The city’s Covelli Centre could earn an additional $75,000 to $100,000 annually by replacing Youngstown Phantoms’ hockey games with other events, according to an operational study of the facility.
PA Sports & Entertainment, the firm that did the study, wrote that “consideration should be given to the long-term benefit of retaining the team as a tenant and enabling management to book more profitable shows with the added open dates.”
In the three-plus years the amateur hockey team has played its home games at the center, it has struggled with attendance, which has also led to financial issues for the team and arena.
PA’s $50,000 study states the center averages $215 in profit per Phantoms game.

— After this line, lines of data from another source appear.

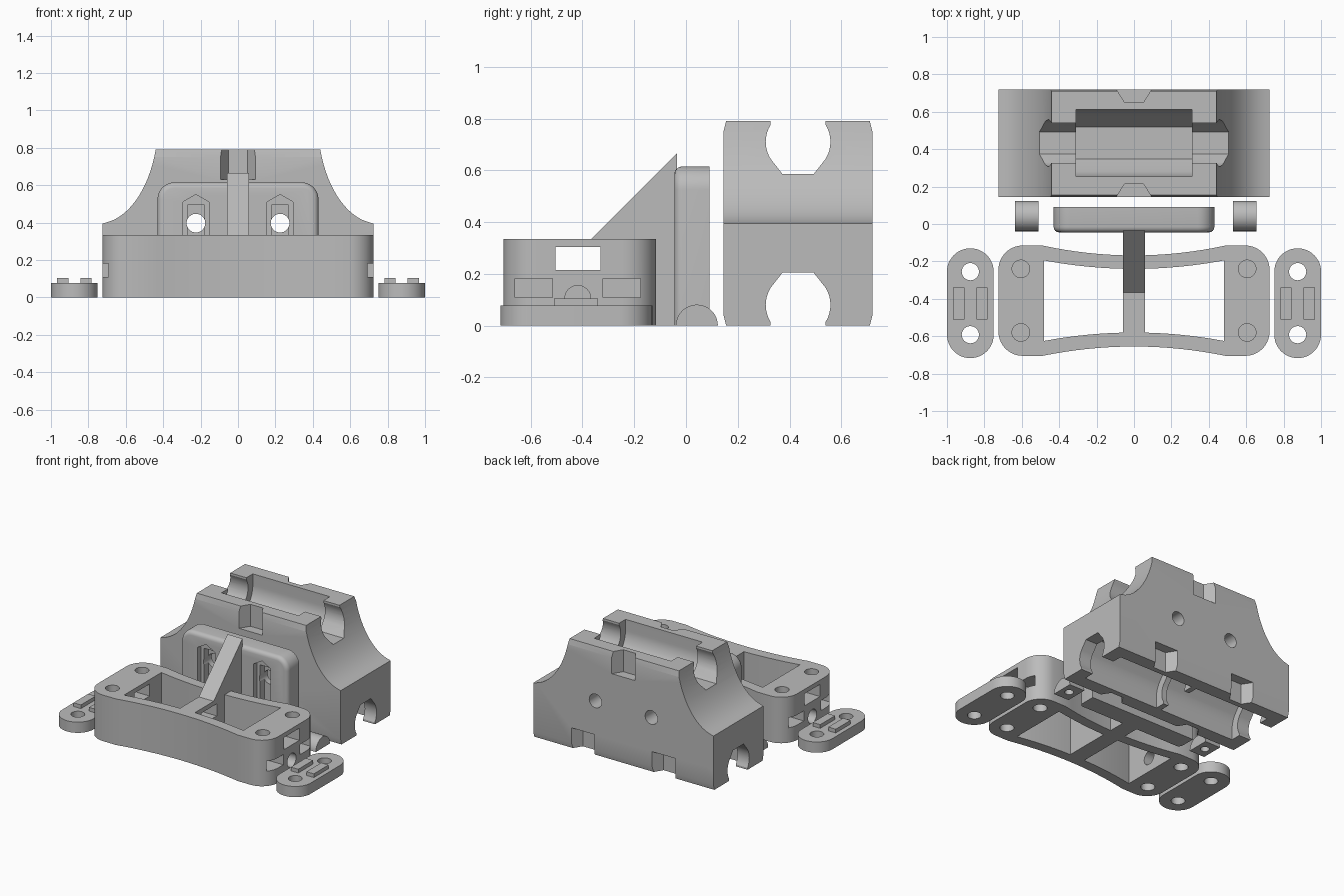
import bpy, bmesh, math
from math import pi, cos, sin

cube = bpy.data.objects.get("Cube")
if cube:
    bpy.data.objects.remove(cube, do_unlink=True)

GREY = (0.5, 0.5, 0.5, 1)
mat = bpy.data.materials.new("plain_grey")
mat.use_nodes = True
mat.diffuse_color = GREY
mat.node_tree.nodes["Principled BSDF"].inputs["Base Color"].default_value = GREY


def prism(name, pts, axis, a, b):
    """Extrude a 2D outline along an axis from a to b."""
    place = {"x": lambda p, t: (t, p[0], p[1]),
             "y": lambda p, t: (p[0], t, p[1]),
             "z": lambda p, t: (p[0], p[1], t)}[axis]
    bm = bmesh.new()
    lo = [bm.verts.new(place(p, a)) for p in pts]
    hi = [bm.verts.new(place(p, b)) for p in pts]
    bm.faces.new(lo)
    bm.faces.new(hi)
    n = len(pts)
    for i in range(n):
        j = (i + 1) % n
        bm.faces.new((lo[i], lo[j], hi[j], hi[i]))
    bmesh.ops.recalc_face_normals(bm, faces=bm.faces)
    me = bpy.data.meshes.new(name)
    bm.to_mesh(me)
    bm.free()
    me.materials.append(mat)
    ob = bpy.data.objects.new(name, me)
    bpy.context.scene.collection.objects.link(ob)
    return ob


def arc(cx, cy, r, a0, a1, n=10):
    return [(cx + r * cos(math.radians(a0 + (a1 - a0) * i / n)),
             cy + r * sin(math.radians(a0 + (a1 - a0) * i / n))) for i in range(n + 1)]


def circle(cx, cy, r):
    return arc(cx, cy, r, 0, 360, 32)[:-1]


def rect(x0, x1, y0, y1):
    return [(x0, y0), (x1, y0), (x1, y1), (x0, y1)]


def cutter(pts, axis, a, b):
    ob = prism("cutter", pts, axis, a, b)
    ob.hide_render = True
    return ob


def carve(ob, cutters, op="DIFFERENCE"):
    """Apply booleans one by one and drop the cutters."""
    for c in cutters:
        m = ob.modifiers.new("carve", "BOOLEAN")
        m.operation, m.solver, m.object = op, "EXACT", c
    dg = bpy.context.evaluated_depsgraph_get()
    dg.update()
    me = bpy.data.meshes.new_from_object(ob.evaluated_get(dg))
    ob.modifiers.clear()
    ob.data = me
    for c in cutters:
        bpy.data.objects.remove(c, do_unlink=True)


def finish(ob):
    ob.data.shade_smooth()
    ob.data.set_sharp_from_angle(angle=math.radians(28))


# Bearing block: flared body with slightly chamfered long edges
side = [(0.75 - 0.324 * cos(t), 0.95 - 0.555 * sin(t))
        for t in [0.293 + (1.49 - 0.293) * i / 16 for i in range(17)]]
side[-1] = (0.725, 0.395)
right = [(0.725, 0)] + side[::-1]
block = prism("bearing_block", right + [(-x, z) for x, z in right[::-1]], "y", 0.145, 0.72)
ends = [(0.155, 0), (0.71, 0), (0.72, 0.04), (0.72, 0.75),
        (0.71, 0.79), (0.155, 0.79), (0.145, 0.75), (0.145, 0.04)]
carve(block, [cutter(ends, "x", -1, 1)], "INTERSECT")


def channel(r, up, straight):
    """Rod or bearing groove: flat floor, round flanks, open to the top or bottom."""
    zc = 0.71 if up else 0.08
    s = 1 if up else -1
    lip = r if straight else r * 0.85
    half = [(r * 0.48, -r)] + arc(0, 0, r, -32, 0 if straight else 32, 8)
    half += [(lip, 0.2)]
    pts = half + [(-y, z) for y, z in half[::-1]]
    return [(0.433 + y, zc + s * z) for y, z in pts]


cuts = [cutter(channel(0.125, True, False), "x", -0.9, 0.9),
        cutter(channel(0.125, False, False), "x", -0.9, 0.9),
        cutter(channel(0.18, True, True), "x", -0.31, 0.31)]
for s in (-1, 1):
    cuts.append(cutter(channel(0.18, False, True), "x", s * 0.02, s * 0.63))
    cuts.append(cutter(circle(s * 0.225, 0.397, 0.05), "y", 0, 0.9))
# Strap notches on both long faces
for cx, z0, z1 in ((0, 0.63, 0.9), (-0.325, -0.1, 0.15), (0.325, -0.1, 0.15)):
    for face, d in ((0.145, 1), (0.72, -1)):
        notch = [(cx - 0.1, face - d * 0.01), (cx + 0.1, face - d * 0.01),
                 (cx + 0.05, face + d * 0.07), (cx - 0.05, face + d * 0.07)]
        cuts.append(cutter(notch, "z", z0, z1))
carve(block, cuts)
finish(block)

# Upright plate with rounded top corners and softened front edge
outline = [(-0.43, 0), (0.43, 0)] + arc(0.34, 0.525, 0.09, 0, 90) + arc(-0.34, 0.525, 0.09, 90, 180)
plate = prism("upright_plate", outline, "y", -0.045, 0.09)
bm = bmesh.new()
bm.from_mesh(plate.data)
rim = [e for e in bm.edges if all(v.co.y < 0 for v in e.verts)
       and max(v.co.z for v in e.verts) > 0.01]
bmesh.ops.bevel(bm, geom=rim, offset=0.03, segments=4, profile=0.5, affect="EDGES")
bm.to_mesh(plate.data)
bm.free()
cuts = []
for s in (-1, 1):
    cx = s * 0.225
    house = rect(cx - 0.07, cx + 0.07, 0.1, 0.51)
    house.insert(3, (cx, 0.55))
    cuts += [cutter(house, "y", -0.1, -0.005),
             cutter(rect(cx - 0.045, cx + 0.045, 0.13, 0.495), "y", -0.1, 0.045),
             cutter(circle(cx, 0.397, 0.05), "y", -0.2, 0.2)]
carve(plate, cuts)
finish(plate)


# Base frame with waisted long walls
def waist(y_end, y_mid, x_end):
    """Curved wall edge running from +x to -x."""
    n = 16
    xs = [x_end * (1 - 2 * i / n) for i in range(n + 1)]
    return [(x, y_mid + (y_end - y_mid) * (x / x_end) ** 2) for x in xs]


R = 0.13
outer = (arc(0.595, -0.245, R, 0, 90) + waist(-0.115, -0.168, 0.49)
         + arc(-0.595, -0.245, R, 90, 180) + arc(-0.595, -0.575, R, 180, 270)
         + waist(-0.705, -0.655, 0.49)[::-1] + arc(0.595, -0.575, R, 270, 360))
inner = waist(-0.195, -0.24, 0.48) + waist(-0.625, -0.58, 0.48)[::-1]
frame = prism("base_frame", outer, "z", 0, 0.335)
cuts = [cutter(inner, "z", -0.1, 0.5)]
for s in (-1, 1):
    cuts += [cutter(rect(-0.505, -0.33, 0.215, 0.303), "x", s * 0.4, s * 0.9),
             cutter(circle(-0.418, 0.105, 0.05), "x", s * 0.4, s * 0.9)]
    for y in (-0.24, -0.58):
        # screw holes above and below each nut slot
        cuts += [cutter(circle(s * 0.605, y, 0.047), "z", 0.2, 0.5),
                 cutter(circle(s * 0.605, y, 0.047), "z", -0.1, 0.09)]
    for y0, y1 in ((-0.66, -0.515), (-0.32, -0.175)):
        cuts.append(cutter(rect(y0, y1, 0.108, 0.182), "x", s * 0.53, s * 0.9))
carve(frame, cuts)
finish(frame)

# Centre rib: bar across the frame rising into a gusset
rib = prism("centre_rib", [(-0.62, 0), (-0.035, 0), (-0.035, 0.665), (-0.365, 0.335), (-0.62, 0.335)],
            "x", -0.06, 0.06)
carve(rib, [cutter(rect(-0.505, -0.33, 0.215, 0.303), "x", -0.2, 0.2)])
finish(rib)

# Side pieces, mirrored left and right
for s, word in ((1, "left"), (-1, "right")):
    cx = s * 0.875
    foot = prism(word + "_clamp", arc(cx, -0.255, 0.125, 0, 180, 24)
                 + arc(cx, -0.592, 0.125, 180, 360, 24), "z", 0, 0.078)
    carve(foot, [cutter(circle(cx, y, 0.046), "z", -0.1, 0.2) for y in (-0.255, -0.592)])
    finish(foot)
    for k in (-1, 1):
        x = cx + k * 0.0625
        prism(word + "_clamp_ridge", rect(x - 0.03, x + 0.03, -0.51, -0.34), "z", 0.07, 0.105)
    # half-round nut insert
    mid = 0.592 if s > 0 else -0.573
    insert = prism(word + "_half_round_insert", arc(0.042, 0, 0.081, 0, 180, 24),
                   "x", mid - 0.062, mid + 0.062)
    carve(insert, [cutter(circle(mid, 0.042, 0.03), "z", -0.1, 0.05)])
    finish(insert)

But Eric Ryan, the center’s executive director, said the arena loses money for Phantoms games.
The $215 doesn’t include “wear and tear on mechanical equipment, some of the utilities [expenses], and the cost of changing from a hockey game to another event such as a concert,” he said.
Ryan added it’s typical for arenas the size of Covelli to not make money from their main sports tenant.
The study doesn’t directly state the city should get rid of the Phantoms.
“We recommended the city take a hard economic look at the relationship it has with that tenant,” said Steve Costa, PA’s owner.
But the report states: “Covelli Centre staff and city officials need to evaluate the relationship with the Youngstown Phantoms and consider options for more profitable events at the facility.”
Councilwoman Janet Tarpley, D-6th and chairwoman of council’s finance committee, said the report is a “polite way to say ‘we should drop them.’ You can’t argue with the data. We need to look elsewhere for another alternative.”
Costa said he spoke to a number of center suite holders who said they are “not interested in hockey. Our employees don’t want to go to the games. We can hardly give those tickets away. They’re not interested in that one part of what the center provides.”
The contract signed with the Phantoms in 2009 required the United States Hockey League team to average at least 2,000 fans a game for four years or else the city could terminate the deal.
The Phantoms have ranked near the bottom of the USHL teams in attendance since its first season — 1,794 people a game for 2009-10, 1,878 for 2010-11, 1,609 for 2011-12, and 1,242 through two-thirds of the 2012-13 season. The team’s last regular-season game is April 13.
The only way for the Phantoms to return to Covelli for a fifth season, according to the team’s contract, is for it to pay $75,000 to the city.
Bruce Zoldan, the team’s owner, said he hopes the Phantoms will be able to develop a following with larger crowds given more time — even though its having its poorest-attended season.
Zoldan said he lost $400,000 running the Phantoms this season and has lost more than $1 million in the three-plus years of owning the team.
“Certainly, for myself, it hasn’t been a money-maker to this point,” he said.
Zoldan wants the city to give the Phantoms another year at the center without the $75,000 fee.
Mayor Charles Sammarone is considering the possibility of leasing the center even though PA’s study urges the city not to do so.
A proposal to lease would have to strongly benefit the city to be considered, Sammarone said, and council would also have to agree. If that happens, negotiating that fee would be between Zoldan and the leasing entity, Sammarone said.
Zoldan — president and chief executive officer of B.J. Alan Co. fireworks business — has expressed interest in leasing the center.
If the city stays with JAC Management Group, Ryan’s company, Ryan would negotiate a deal with Zoldan. A waiver of the $75,000 would need council approval, Sammarone said.
“If the city wants us to leave, we wouldn’t fight it,” Zoldan said. “I’d like to stay. It is a long road to profitability. I hope they want us to stay.”
Requiring the $75,000 fee would “probably lessen our desire to want to stay,” he added. “We’ll need some cooperation. We’re not asking for lower rent or fees. Just waive the $75,000.”